Read More


Counting chickens

Don’t count your chickens before they are hatched is one of the world’s oldest proverbs meaning do not rely on projected outcomes until they materiali...

Read More


Country mile

An indeterminate distance of certainly more than a measured mile, a very long way, derives from the propensity of country people to underestimate dist...

Read More


Cover/watch your arse/ass

Be prepared, be careful, early 20th century version (probably only because arse/ass has finally been allowed in print) of the very much older watch yo...

Read More


Cow corner

That part of a cricket field between deep mid-wicket and long on, date of origin unknown. There are two theories about its origin. The first one is th...
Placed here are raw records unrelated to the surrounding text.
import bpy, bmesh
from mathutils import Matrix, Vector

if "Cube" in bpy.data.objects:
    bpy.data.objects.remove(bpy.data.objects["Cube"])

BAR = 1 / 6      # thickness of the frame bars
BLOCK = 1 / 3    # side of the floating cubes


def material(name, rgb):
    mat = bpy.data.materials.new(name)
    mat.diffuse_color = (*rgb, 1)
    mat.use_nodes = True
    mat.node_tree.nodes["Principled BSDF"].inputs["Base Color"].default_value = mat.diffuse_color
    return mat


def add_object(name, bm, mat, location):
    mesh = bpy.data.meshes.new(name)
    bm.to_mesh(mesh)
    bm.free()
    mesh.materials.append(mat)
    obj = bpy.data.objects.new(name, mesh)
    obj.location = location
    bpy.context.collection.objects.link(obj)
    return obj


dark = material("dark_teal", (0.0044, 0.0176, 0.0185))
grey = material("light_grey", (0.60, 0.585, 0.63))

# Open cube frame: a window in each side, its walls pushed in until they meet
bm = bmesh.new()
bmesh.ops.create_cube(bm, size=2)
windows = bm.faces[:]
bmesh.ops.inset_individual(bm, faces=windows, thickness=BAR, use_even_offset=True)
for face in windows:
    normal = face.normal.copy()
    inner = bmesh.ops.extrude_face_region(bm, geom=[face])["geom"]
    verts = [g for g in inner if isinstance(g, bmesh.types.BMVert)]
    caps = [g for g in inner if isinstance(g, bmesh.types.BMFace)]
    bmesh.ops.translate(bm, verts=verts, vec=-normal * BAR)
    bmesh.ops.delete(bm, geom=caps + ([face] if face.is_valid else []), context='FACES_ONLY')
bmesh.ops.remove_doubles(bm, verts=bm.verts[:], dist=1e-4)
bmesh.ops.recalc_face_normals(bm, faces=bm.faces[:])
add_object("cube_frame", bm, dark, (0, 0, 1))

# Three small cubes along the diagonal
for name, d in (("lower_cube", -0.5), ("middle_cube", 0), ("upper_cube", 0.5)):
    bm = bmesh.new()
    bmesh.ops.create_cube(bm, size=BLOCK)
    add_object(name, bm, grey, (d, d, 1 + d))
Read More


Cowboy

To describe someone as a cowboy, particularly in a business context, has become derogatory and describes reckless, unprofessional attitudes and behavi...

Read More


Cows come home

See Until the cows come home


Coyote ugly/date

Coyote ugly is an American slang expression that dates from the early 1980s meaning very ugly. A coyote date refers to an unattractive one-night stand...

Read More


Crack a few beers/bottle of wine etc

This use of crack as in to consume the contents thereof dates from the 1500s. Shakespeare used it in Henry IV Part II, Act V, Scene III, “By the mass,...

Read More


Crack a joke

This use of crack as in to deliver a joke briskly or with éclat dates from the 1400s.


Crack of dawn

The thin wedge of light as the day breaks or cracks was first cited as the crack of day or the crack of dawn in America during the late 19th century....

Read More


Cracked up to be

The expression that something or someone is not what they are cracked up to be sounds like modern, informal language but the surprise is that it is ne...

Read More


back to top